Top of TASK MATERIAL

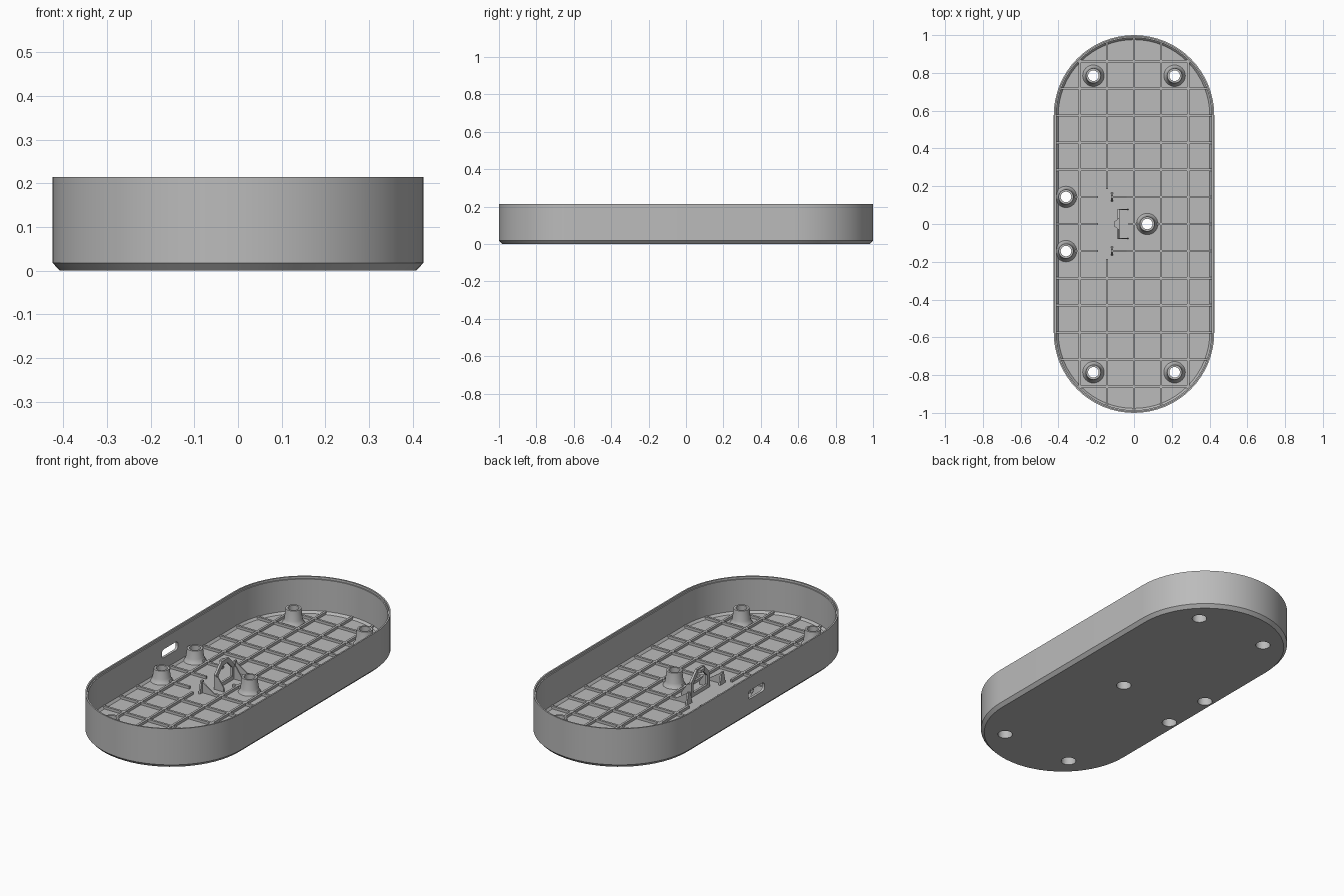
import bpy, bmesh, math
from mathutils import Matrix

if "Cube" in bpy.data.objects:
    bpy.data.objects.remove(bpy.data.objects["Cube"], do_unlink=True)

RADIUS, STRAIGHT, HEIGHT, FLOOR = 0.425, 0.575, 0.215, 0.02
RIB_TOP, RIB_W, PITCH = 0.034, 0.012, 0.1435
BOSSES = [(sx * 0.215, sy * 0.785, 0.1) for sx in (-1, 1) for sy in (-1, 1)]
BOSSES += [(-0.36, 0.1435, 0.088), (-0.36, -0.1435, 0.088), (0.07, 0, 0.1)]

grey = bpy.data.materials.new("plain grey")
grey.use_nodes = True
colour = (0.5, 0.5, 0.5, 1)
grey.diffuse_color = colour
grey.node_tree.nodes["Principled BSDF"].inputs["Base Color"].default_value = colour


def finish(bm, name, helper=False):
    bmesh.ops.recalc_face_normals(bm, faces=bm.faces)
    mesh = bpy.data.meshes.new(name)
    bm.to_mesh(mesh)
    bm.free()
    mesh.materials.append(grey)
    obj = bpy.data.objects.new(name, mesh)
    bpy.context.collection.objects.link(obj)
    obj.hide_render = helper
    obj.hide_viewport = helper
    return obj


def smooth(obj):
    bpy.ops.object.select_all(action="DESELECT")
    obj.select_set(True)
    bpy.context.view_layer.objects.active = obj
    bpy.ops.object.shade_smooth_by_angle(angle=math.radians(30))


def add_box(bm, x0, x1, y0, y1, z0, z1):
    size = Matrix.Diagonal((x1 - x0, y1 - y0, z1 - z0, 1))
    mid = Matrix.Translation(((x0 + x1) / 2, (y0 + y1) / 2, (z0 + z1) / 2))
    return bmesh.ops.create_cube(bm, size=1, matrix=mid @ size)["verts"]


def prism(bm, outline, direction):
    face = bm.faces.new([bm.verts.new(p) for p in outline])
    new = bmesh.ops.extrude_face_region(bm, geom=[face])["geom"]
    verts = [v for v in new if isinstance(v, bmesh.types.BMVert)]
    bmesh.ops.translate(bm, verts=verts, vec=direction)


def stadium(bm, inset, z, steps=32):
    loop = []
    for end in (1, -1):
        for i in range(steps + 1):
            a = math.pi * i / steps + (0 if end > 0 else math.pi)
            r = RADIUS - inset
            loop.append(bm.verts.new((r * math.cos(a), end * STRAIGHT + r * math.sin(a), z)))
    return loop


def bridge(bm, a, b):
    for i in range(len(a)):
        j = (i + 1) % len(a)
        bm.faces.new((a[i], a[j], b[j], b[i]))


# Tray shell: chamfered underside, thin wall, stepped rim
bm = bmesh.new()
levels = [(0.017, 0), (0, 0.018), (0, HEIGHT), (0.008, HEIGHT), (0.008, HEIGHT - 0.012),
          (0.014, HEIGHT - 0.012), (0.014, 0.032), (0.024, FLOOR)]
rings = [stadium(bm, *level) for level in levels]
for low, high in zip(rings, rings[1:]):
    bridge(bm, low, high)
bm.faces.new(rings[0])
bm.faces.new(rings[-1])
tray = finish(bm, "tray_shell")

# Cutter: screw holes and rounded cable slot
bm = bmesh.new()
for x, y, top in BOSSES:
    bmesh.ops.create_cone(bm, cap_ends=True, segments=32, radius1=0.038, radius2=0.038,
                          depth=0.1, matrix=Matrix.Translation((x, y, 0)))
verts = add_box(bm, -0.5, -0.38, -0.07, 0.07, 0.095, 0.141)
edges = {e for v in verts for e in v.link_edges
         if abs(e.verts[0].co.x - e.verts[1].co.x) > 0.05}
bmesh.ops.bevel(bm, geom=list(edges), offset=0.018, segments=6, affect="EDGES", profile=0.5)
cutter = finish(bm, "opening_cutter", helper=True)
cut = tray.modifiers.new("openings", "BOOLEAN")
cut.operation = "DIFFERENCE"
cut.solver = "EXACT"
cut.object = cutter
bpy.context.view_layer.objects.active = tray
bpy.ops.object.modifier_apply(modifier="openings")
smooth(tray)

# Screw bosses: hollow tapered posts with a flared foot and countersunk bore
for n, (x, y, top) in enumerate(BOSSES, 1):
    profile = [(0.038, 0), (0.038, 0.05), (0.028, 0.05), (0.028, top), (0.039, top),
               (0.045, 0.045), (0.049, 0.032), (0.058, FLOOR - 0.002), (0.058, 0.01)]
    bm = bmesh.new()
    loops = []
    for r, z in profile:
        ring = bmesh.ops.create_circle(bm, segments=32, radius=r)["verts"]
        bmesh.ops.translate(bm, verts=ring, vec=(x, y, z))
        loops.append(ring)
    for a, b in zip(loops, loops[1:]):
        bridge(bm, a, b)
    smooth(finish(bm, f"screw_boss_{n}"))


# Floor ribs, trimmed to the tray outline, with gaps round bosses and clip
def spans(limit, gaps):
    start = -limit
    for a, b in gaps:
        if a > start:
            yield start, a
        start = b
    yield start, limit


bm = bmesh.new()
inner = RADIUS - 0.013
for i in range(-2, 3):
    x = i * PITCH
    limit = STRAIGHT + math.sqrt(inner ** 2 - x ** 2)
    gaps = [(-0.185, 0.185)] if i == -1 else []
    for a, b in spans(limit, gaps):
        add_box(bm, x - RIB_W / 2, x + RIB_W / 2, a, b, FLOOR - 0.005, RIB_TOP)
for i in range(-6, 7):
    y = i * PITCH
    over = max(0, abs(y) - STRAIGHT)
    limit = math.sqrt(inner ** 2 - over ** 2)
    gaps = []
    if abs(i) == 1:
        gaps = [(-limit, -0.315), (-0.19, -0.04)]
    elif i == 0:
        gaps = [(-0.19, -0.03), (0.025, 0.115)]
    for a, b in spans(limit, gaps):
        add_box(bm, a, b, y - RIB_W / 2, y + RIB_W / 2, FLOOR - 0.005, RIB_TOP)
finish(bm, "floor_ribs")

# Connector clip: pointed arch frame with side cheeks and a rear nub
bm = bmesh.new()
arch = [(-0.08, 0.015), (-0.08, 0.1), (-0.03, 0.155), (0.03, 0.155), (0.08, 0.1), (0.08, 0.015),
        (0.06, 0.015), (0.06, 0.09), (0.02, 0.13), (-0.02, 0.13), (-0.06, 0.09), (-0.06, 0.015)]
prism(bm, [(-0.088, y, z) for y, z in arch], (0.012, 0, 0))
add_box(bm, -0.088, -0.076, -0.06, 0.06, 0.015, 0.04)
prism(bm, [(-0.086, -0.025, 0.15), (-0.086, 0.025, 0.15), (-0.102, 0.015, 0.15),
           (-0.102, -0.015, 0.15)], (0, 0, -0.015))
for y in (-0.08, 0.074):
    prism(bm, [(-0.08, y, 0.015), (-0.08, y, 0.09), (-0.065, y, 0.09), (-0.03, y, 0.04),
               (-0.03, y, 0.015)], (0, 0.006, 0))
finish(bm, "connector_clip")

# Board stops: upright fins with triangular gussets either side of the clip
bm = bmesh.new()
for side in (-1, 1):
    y = side * PITCH
    prism(bm, [(-0.122, y - 0.025, 0.015), (-0.122, y - 0.008, 0.085), (-0.122, y + 0.008, 0.085),
               (-0.122, y + 0.025, 0.015)], (0.01, 0, 0))
    prism(bm, [(-0.114, y - 0.003, 0.015), (-0.114, y - 0.003, 0.08), (-0.035, y - 0.003, 0.028),
               (-0.035, y - 0.003, 0.015)], (0, 0.006, 0))
finish(bm, "board_stops")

Bottom of TASK MATERIAL

### [YOUR OBJECTIVE]
If a line of the records includes the string "faces", copy it out.

### [FINISHED EXERCISE]
    bmesh.ops.recalc_face_normals(bm, faces=bm.faces)
    face = bm.faces.new([bm.verts.new(p) for p in outline])
        bm.faces.new((a[i], a[j], b[j], b[i]))
bm.faces.new(rings[0])
bm.faces.new(rings[-1])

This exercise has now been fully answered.